Stihl expands partnership with Fairventures
Fairventures Worldwide is based in Stuttgart, Germany, and helps small farmers in the tropics cultivate degraded and deforested rainforest areas with local tree species and various crops. This is done by building relationships, empowering farmers, distributing seedlings, establishing responsible value chains, and monitoring the impact.
This so-called agroforestry provides short- and medium-term sources of income from crop and timber harvest, without destroying the rainforest or creating more monoculture plantations.
280.000 seedlings in the first phase

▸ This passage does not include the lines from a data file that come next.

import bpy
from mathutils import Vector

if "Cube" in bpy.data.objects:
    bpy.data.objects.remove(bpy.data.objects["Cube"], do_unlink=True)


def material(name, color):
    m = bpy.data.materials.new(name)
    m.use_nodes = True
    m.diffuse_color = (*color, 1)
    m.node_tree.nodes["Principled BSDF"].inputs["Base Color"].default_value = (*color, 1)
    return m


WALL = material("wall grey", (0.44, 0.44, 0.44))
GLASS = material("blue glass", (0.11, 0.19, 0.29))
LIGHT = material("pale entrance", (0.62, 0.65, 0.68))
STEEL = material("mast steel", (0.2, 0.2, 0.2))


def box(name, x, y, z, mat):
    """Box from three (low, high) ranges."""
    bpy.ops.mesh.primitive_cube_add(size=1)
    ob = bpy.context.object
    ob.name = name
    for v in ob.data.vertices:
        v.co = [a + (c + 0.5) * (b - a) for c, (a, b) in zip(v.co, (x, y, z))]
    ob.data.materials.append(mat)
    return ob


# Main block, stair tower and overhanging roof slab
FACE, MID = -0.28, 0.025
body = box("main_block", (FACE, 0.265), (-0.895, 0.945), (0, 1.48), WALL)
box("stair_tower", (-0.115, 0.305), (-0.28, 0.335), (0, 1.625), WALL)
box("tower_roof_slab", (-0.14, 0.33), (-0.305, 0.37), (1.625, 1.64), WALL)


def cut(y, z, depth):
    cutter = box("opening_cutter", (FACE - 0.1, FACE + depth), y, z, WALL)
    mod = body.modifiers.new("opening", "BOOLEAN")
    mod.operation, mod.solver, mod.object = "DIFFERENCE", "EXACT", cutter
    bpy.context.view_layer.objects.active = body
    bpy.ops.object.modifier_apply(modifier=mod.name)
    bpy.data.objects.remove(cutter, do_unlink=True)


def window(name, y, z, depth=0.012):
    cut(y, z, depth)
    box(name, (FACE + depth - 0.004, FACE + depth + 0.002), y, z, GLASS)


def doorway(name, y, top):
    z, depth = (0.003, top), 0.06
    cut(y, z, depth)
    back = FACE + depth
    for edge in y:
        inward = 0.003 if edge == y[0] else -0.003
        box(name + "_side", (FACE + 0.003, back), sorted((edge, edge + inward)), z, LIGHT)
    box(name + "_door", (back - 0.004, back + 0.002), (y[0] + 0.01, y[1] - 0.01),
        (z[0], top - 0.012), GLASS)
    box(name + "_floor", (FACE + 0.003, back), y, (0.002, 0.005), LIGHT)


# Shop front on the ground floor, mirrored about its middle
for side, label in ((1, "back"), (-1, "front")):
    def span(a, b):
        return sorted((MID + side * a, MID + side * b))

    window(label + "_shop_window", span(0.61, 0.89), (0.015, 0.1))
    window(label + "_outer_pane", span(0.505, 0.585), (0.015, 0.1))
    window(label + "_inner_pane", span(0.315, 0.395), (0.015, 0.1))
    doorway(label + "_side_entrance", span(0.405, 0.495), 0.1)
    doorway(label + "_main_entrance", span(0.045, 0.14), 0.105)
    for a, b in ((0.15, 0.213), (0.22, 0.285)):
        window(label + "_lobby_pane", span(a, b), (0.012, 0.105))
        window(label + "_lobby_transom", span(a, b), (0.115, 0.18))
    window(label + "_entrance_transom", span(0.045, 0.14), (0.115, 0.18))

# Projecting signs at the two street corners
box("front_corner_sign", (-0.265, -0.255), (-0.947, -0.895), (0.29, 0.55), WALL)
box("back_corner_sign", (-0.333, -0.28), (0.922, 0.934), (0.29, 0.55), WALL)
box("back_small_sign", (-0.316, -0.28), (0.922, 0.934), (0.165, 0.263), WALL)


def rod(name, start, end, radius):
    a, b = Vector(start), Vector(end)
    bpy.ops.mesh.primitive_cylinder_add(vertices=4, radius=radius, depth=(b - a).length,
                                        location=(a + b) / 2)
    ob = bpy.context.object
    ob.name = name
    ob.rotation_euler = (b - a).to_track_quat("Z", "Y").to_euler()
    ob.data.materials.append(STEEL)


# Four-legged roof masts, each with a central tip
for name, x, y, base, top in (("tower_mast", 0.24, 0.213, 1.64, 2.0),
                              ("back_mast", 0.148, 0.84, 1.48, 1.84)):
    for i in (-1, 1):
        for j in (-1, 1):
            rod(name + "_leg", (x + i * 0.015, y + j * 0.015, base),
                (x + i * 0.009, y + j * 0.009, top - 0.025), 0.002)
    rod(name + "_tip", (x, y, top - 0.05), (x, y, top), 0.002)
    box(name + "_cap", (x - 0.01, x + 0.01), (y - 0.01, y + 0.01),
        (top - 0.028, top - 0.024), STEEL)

Fairventures has designated areas in Uganda and Borneo for the purpose of storing carbon emissions for Stihl up to 2024. By the end of October 2022, some 270.000 seedlings had been planted on an area of 139 hectares in Uganda. The seedlings were bred in local nurseries and were of fast-growing species like musizi, which are ready for harvest after 10 years. This timber can be used for timber construction. 291 small farmers are being supported by these newly cultivated areas in Uganda.
Breeding of the Stihl-seedlings for Borneo is underway. Between January and June this year, approx. 60.000 seedlings will be planted on an area of 75 hectares in cooperation with local 100 farmers.

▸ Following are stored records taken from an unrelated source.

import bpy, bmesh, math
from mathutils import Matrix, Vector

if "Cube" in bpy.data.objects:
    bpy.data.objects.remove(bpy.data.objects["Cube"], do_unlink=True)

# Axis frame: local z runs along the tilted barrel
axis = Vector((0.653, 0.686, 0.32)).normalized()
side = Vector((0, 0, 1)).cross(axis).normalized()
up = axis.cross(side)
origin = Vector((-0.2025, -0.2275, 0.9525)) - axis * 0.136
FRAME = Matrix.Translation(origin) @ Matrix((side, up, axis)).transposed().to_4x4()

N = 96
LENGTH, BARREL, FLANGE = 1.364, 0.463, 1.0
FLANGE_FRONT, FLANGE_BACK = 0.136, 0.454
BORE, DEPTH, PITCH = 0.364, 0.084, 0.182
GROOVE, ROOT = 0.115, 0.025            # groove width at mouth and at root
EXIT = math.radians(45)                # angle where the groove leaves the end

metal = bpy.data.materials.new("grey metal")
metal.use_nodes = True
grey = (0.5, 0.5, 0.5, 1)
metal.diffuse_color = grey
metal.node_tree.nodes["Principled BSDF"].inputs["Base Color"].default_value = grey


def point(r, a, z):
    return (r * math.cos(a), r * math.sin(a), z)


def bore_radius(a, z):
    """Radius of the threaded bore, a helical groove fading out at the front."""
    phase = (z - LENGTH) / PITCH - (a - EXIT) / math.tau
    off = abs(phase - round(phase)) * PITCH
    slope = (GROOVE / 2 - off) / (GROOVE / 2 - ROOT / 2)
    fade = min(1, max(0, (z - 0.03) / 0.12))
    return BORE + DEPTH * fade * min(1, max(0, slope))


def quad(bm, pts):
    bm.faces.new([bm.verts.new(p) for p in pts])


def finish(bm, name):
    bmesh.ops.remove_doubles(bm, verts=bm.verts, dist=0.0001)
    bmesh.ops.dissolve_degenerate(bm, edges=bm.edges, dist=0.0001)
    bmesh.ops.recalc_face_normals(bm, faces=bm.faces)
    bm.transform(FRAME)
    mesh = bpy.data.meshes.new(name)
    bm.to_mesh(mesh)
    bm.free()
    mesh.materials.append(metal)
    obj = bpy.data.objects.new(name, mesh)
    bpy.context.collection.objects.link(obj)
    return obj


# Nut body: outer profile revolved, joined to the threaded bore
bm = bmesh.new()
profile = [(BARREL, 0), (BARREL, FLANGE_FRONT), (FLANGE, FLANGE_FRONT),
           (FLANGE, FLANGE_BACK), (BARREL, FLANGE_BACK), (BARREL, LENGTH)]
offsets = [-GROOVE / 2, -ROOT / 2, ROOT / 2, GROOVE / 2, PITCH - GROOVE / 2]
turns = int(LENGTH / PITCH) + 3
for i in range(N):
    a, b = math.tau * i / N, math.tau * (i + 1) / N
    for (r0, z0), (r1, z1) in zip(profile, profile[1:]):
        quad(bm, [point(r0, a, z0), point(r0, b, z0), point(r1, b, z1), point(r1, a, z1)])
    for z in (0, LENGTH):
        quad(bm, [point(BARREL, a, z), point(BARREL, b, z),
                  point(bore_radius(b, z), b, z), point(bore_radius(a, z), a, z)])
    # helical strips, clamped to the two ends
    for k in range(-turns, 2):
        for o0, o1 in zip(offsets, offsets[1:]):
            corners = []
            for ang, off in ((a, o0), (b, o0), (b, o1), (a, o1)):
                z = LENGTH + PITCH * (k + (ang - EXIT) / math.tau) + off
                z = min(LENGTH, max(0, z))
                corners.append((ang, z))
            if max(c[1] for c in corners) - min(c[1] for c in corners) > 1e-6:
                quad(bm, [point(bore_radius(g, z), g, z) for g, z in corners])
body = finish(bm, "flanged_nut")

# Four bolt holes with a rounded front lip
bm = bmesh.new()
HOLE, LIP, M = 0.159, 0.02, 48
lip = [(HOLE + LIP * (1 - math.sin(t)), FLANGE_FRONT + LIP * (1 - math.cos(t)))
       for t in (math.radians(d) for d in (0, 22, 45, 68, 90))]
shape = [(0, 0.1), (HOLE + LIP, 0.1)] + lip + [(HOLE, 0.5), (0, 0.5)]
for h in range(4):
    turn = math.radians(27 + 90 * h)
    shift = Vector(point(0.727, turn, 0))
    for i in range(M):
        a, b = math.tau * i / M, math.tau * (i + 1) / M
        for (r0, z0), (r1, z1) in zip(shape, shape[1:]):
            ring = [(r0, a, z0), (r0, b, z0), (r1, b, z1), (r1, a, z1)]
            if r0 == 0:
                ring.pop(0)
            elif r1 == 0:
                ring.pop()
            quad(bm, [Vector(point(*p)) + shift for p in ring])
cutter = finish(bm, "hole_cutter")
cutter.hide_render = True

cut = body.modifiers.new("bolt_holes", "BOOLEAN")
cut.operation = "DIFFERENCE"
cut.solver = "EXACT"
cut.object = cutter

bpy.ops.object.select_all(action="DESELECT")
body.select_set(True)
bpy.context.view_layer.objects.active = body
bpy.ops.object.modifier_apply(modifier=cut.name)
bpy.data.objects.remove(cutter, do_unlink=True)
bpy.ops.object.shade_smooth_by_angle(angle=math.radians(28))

120.000 tons of carbon will be stored
This forestry project alone will store approx. 120.000 carbon and prevent it from coming out into the atmosphere. Apart from that the timber that will be harvested in about 10 years will be used for plywood that can be used instead of wood from high-value trees. The low weight of the timber opens new possibilities to develop new types of engineered wood for construction.

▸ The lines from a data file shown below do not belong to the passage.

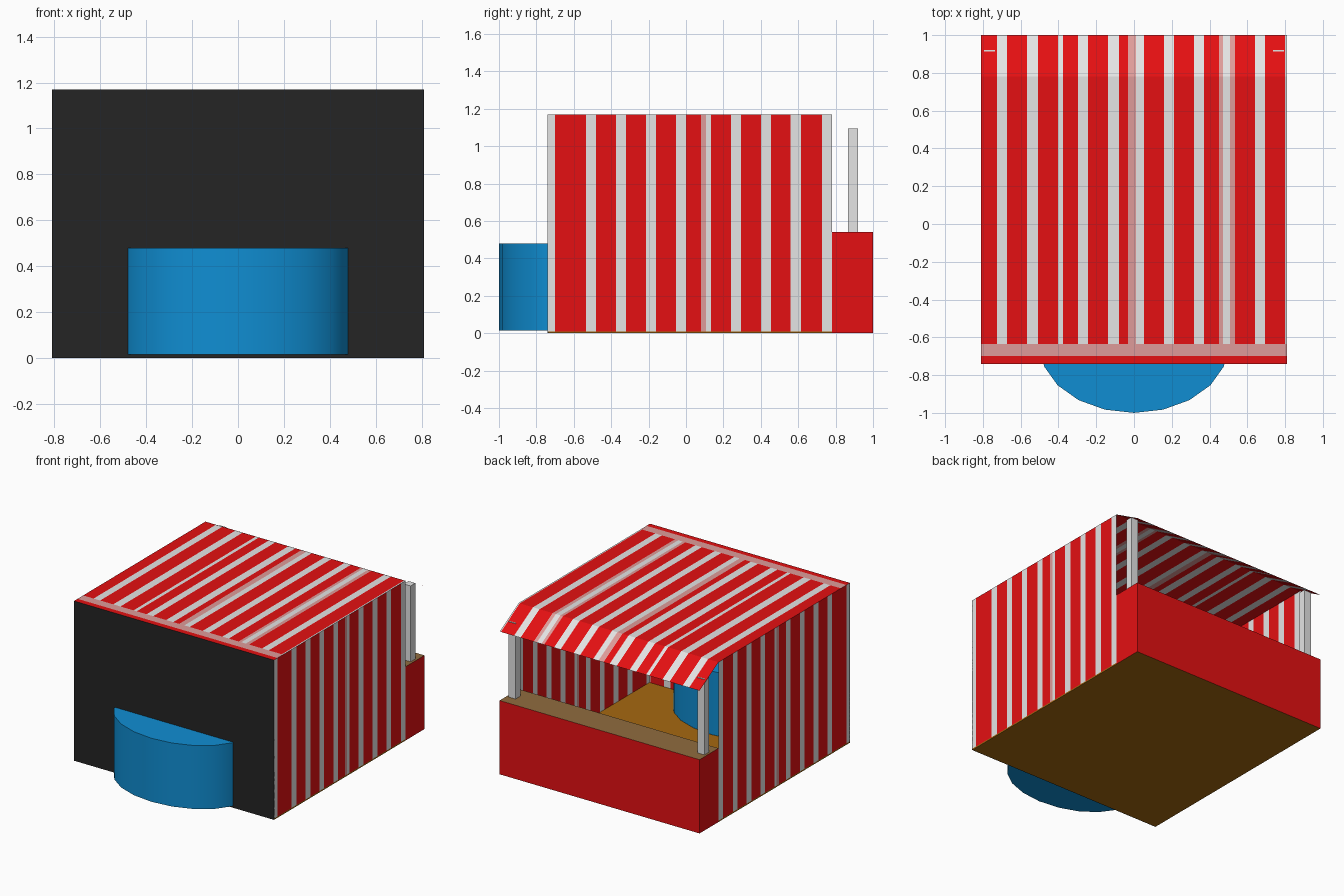
import bpy, bmesh, math

if "Cube" in bpy.data.objects:
    bpy.data.objects.remove(bpy.data.objects["Cube"])

def mat(name, r, g, b):
    m = bpy.data.materials.new(name)
    m.diffuse_color = (r, g, b, 1)
    m.use_nodes = True
    m.node_tree.nodes["Principled BSDF"].inputs["Base Color"].default_value = m.diffuse_color
    return m

RED = mat("red", 0.78, 0.005, 0.006)
WHITE = mat("white", 0.78, 0.78, 0.78)
PINK = mat("pink", 0.74, 0.33, 0.32)
BLACK = mat("black", 0.018, 0.018, 0.018)
BLUE = mat("blue", 0.005, 0.27, 0.65)
BROWN = mat("floor_brown", 0.38, 0.14, 0.005)
TAN = mat("counter_tan", 0.28, 0.15, 0.05)

W, BACK, EAVE, TOP = 0.81, -0.74, 0.78, 1.17

def finish(name, bm, mats):
    me = bpy.data.meshes.new(name)
    bm.to_mesh(me)
    bm.free()
    for m in mats:
        me.materials.append(m)
    ob = bpy.data.objects.new(name, me)
    bpy.context.collection.objects.link(ob)
    return ob

def box(name, x0, x1, y0, y1, z0, z1, mats, rule=None):
    bm = bmesh.new()
    bmesh.ops.create_cube(bm, size=1)
    for v in bm.verts:
        v.co = (x0 + (v.co.x + .5) * (x1 - x0), y0 + (v.co.y + .5) * (y1 - y0),
                z0 + (v.co.z + .5) * (z1 - z0))
    bm.normal_update()
    if rule:
        for f in bm.faces:
            f.material_index = rule(f.normal)
    return finish(name, bm, mats)

def striped_sheet(name, start, stripes, profile, place, normal, forced=None):
    """Strips of cloth: stripes = (end, material index), swept along a profile."""
    bm = bmesh.new()
    edges = [start] + [e for e, _ in stripes]
    cols = [[bm.verts.new(place(e, p)) for p in profile] for e in edges]
    for i, (_, mi) in enumerate(stripes):
        for j in range(len(profile) - 1):
            f = bm.faces.new((cols[i][j], cols[i + 1][j], cols[i + 1][j + 1], cols[i][j + 1]))
            f.normal_update()
            if f.normal.dot(normal) < 0:
                f.normal_flip()
            f.material_index = forced[j] if forced and j in forced else mi
    return finish(name, bm, [RED, WHITE, PINK])

def vec(*c):
    from mathutils import Vector
    return Vector(c)

# stripe layouts: 0 red, 1 white, 2 pink
SIDE = [(-.70, 1), (-.535, 0), (-.48, 1), (-.375, 0), (-.32, 1), (-.214, 0), (-.16, 1),
        (-.053, 0), (0, 1), (.08, 0), (.107, 2), (.134, 1), (.24, 0), (.294, 1), (.40, 0),
        (.455, 1), (.56, 0), (.615, 1), (.727, 0), (EAVE, 1)]
ROOF = [(-.725, 0), (-.672, 1), (-.566, 0), (-.508, 1), (-.402, 0), (-.376, 1), (-.296, 0),
        (-.243, 1), (-.138, 0), (-.08, 1), (-.032, 0), (.01, 2), (.053, 1), (.159, 0),
        (.212, 1), (.317, 0), (.37, 1), (.45, 0), (.471, 2), (.508, 1), (.534, 2), (.64, 0),
        (.693, 1), (.80, 0), (W, 1)]

# striped side walls
for side, x in (("right", W), ("left", -W)):
    striped_sheet(side + "_wall", BACK, SIDE, [0.01, TOP],
                  lambda e, p: (x, e, p), vec(x, 0, 0))

# roof with drooping awning; pink and red hems along the closed end
roof_profile = [(BACK, TOP), (-.70, TOP), (-.635, TOP), (EAVE, TOP), (1.0, 1.045)]
striped_sheet("roof_awning", -W, ROOF, roof_profile,
              lambda e, p: (e, p[0], p[1]), vec(0, 0, 1), {0: 0, 1: 2})

# end wall: black outside, striped lining inside
striped_sheet("end_wall_lining", -W, ROOF, [0.01, TOP - .002],
              lambda e, p: (e, BACK + .006, p), vec(0, 1, 0))
box("end_wall", -W, W, BACK, BACK + .004, 0, TOP - .001, [BLACK])

# floor
box("floor", -W, W, BACK + .004, EAVE, 0, .01, [BROWN])

# counter: red sides, tan top, brown underside
box("counter", -W, W, EAVE, 1.0, 0, .54, [RED, TAN, BROWN],
    lambda n: 1 if n.z > .5 else 2 if n.z < -.5 else 0)

# posts holding up the awning
for side, x in (("right", .765), ("left", -.765)):
    box(side + "_post", x - .028, x + .028, .865, .92, .54, 1.095, [WHITE])

# oval blue tub passing through the end wall
bm = bmesh.new()
bmesh.ops.create_cone(bm, cap_ends=True, segments=20, radius1=1, radius2=1, depth=1)
for v in bm.verts:
    a = round(math.atan2(v.co.y, v.co.x) / (math.pi / 10)) * math.pi / 10
    v.co = (.5 * math.cos(a), -.645 + .355 * math.sin(a), .48 if v.co.z > 0 else .015)
tub = finish("tub", bm, [BLUE])
bpy.context.view_layer.objects.active = tub
tub.select_set(True)
bpy.ops.object.shade_smooth_by_angle(angle=math.radians(40))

Monitoring through an app
To monitor the project and record the location of every single tree, an app is used. The app, known as TREEO, keeps track of growth and how much carbon is stored. It delivers data that helps optimize planting activities and provides targeted advice and support to small farmers. And not least, Stihl can follow the plants, where they are located, and how much carbon is stored.
Read the press release from Stihl here.
Carbon storage – the eternal topic
We have written a lot about carbon storage here at nordicwoodjournal.com. It seems to be a theme that cannot be discussed enough. For many, it’s a solution to climate change and for others, there is money to be made on carbon storage. The forestry business seems to agree that carbon storage should be displayed as a benefit of forestry. Keep the business going as usual.
Stihl is active in the markets where this planting project takes place. So, to store carbon there may be logic. On the other hand, Stihl has its seat and main production in Germany which is far away from Uganda and Borneo. Wouldn’t it be better to store carbon closer to where the pollution is?
Critics will say that carbon emission is a global problem and therefore it doesn’t matter where the carbon is stored as long as it is stored. The problem is to be sure that the planting actually takes place. In Stihl’s case, it seems that they have solved that problem with an app.
We wrote about a Swedish forest owner who sold carbon storage to a company located within one hour drive from the forest in question. In that case, the buyer wanted to go to the storage site every now and then, and even take customers there to show that the forest actually existed. They don’t need an app, just a car and time.
Well, no matter how it’s done the carbon storage business is interesting and it will be exciting to see how it develops.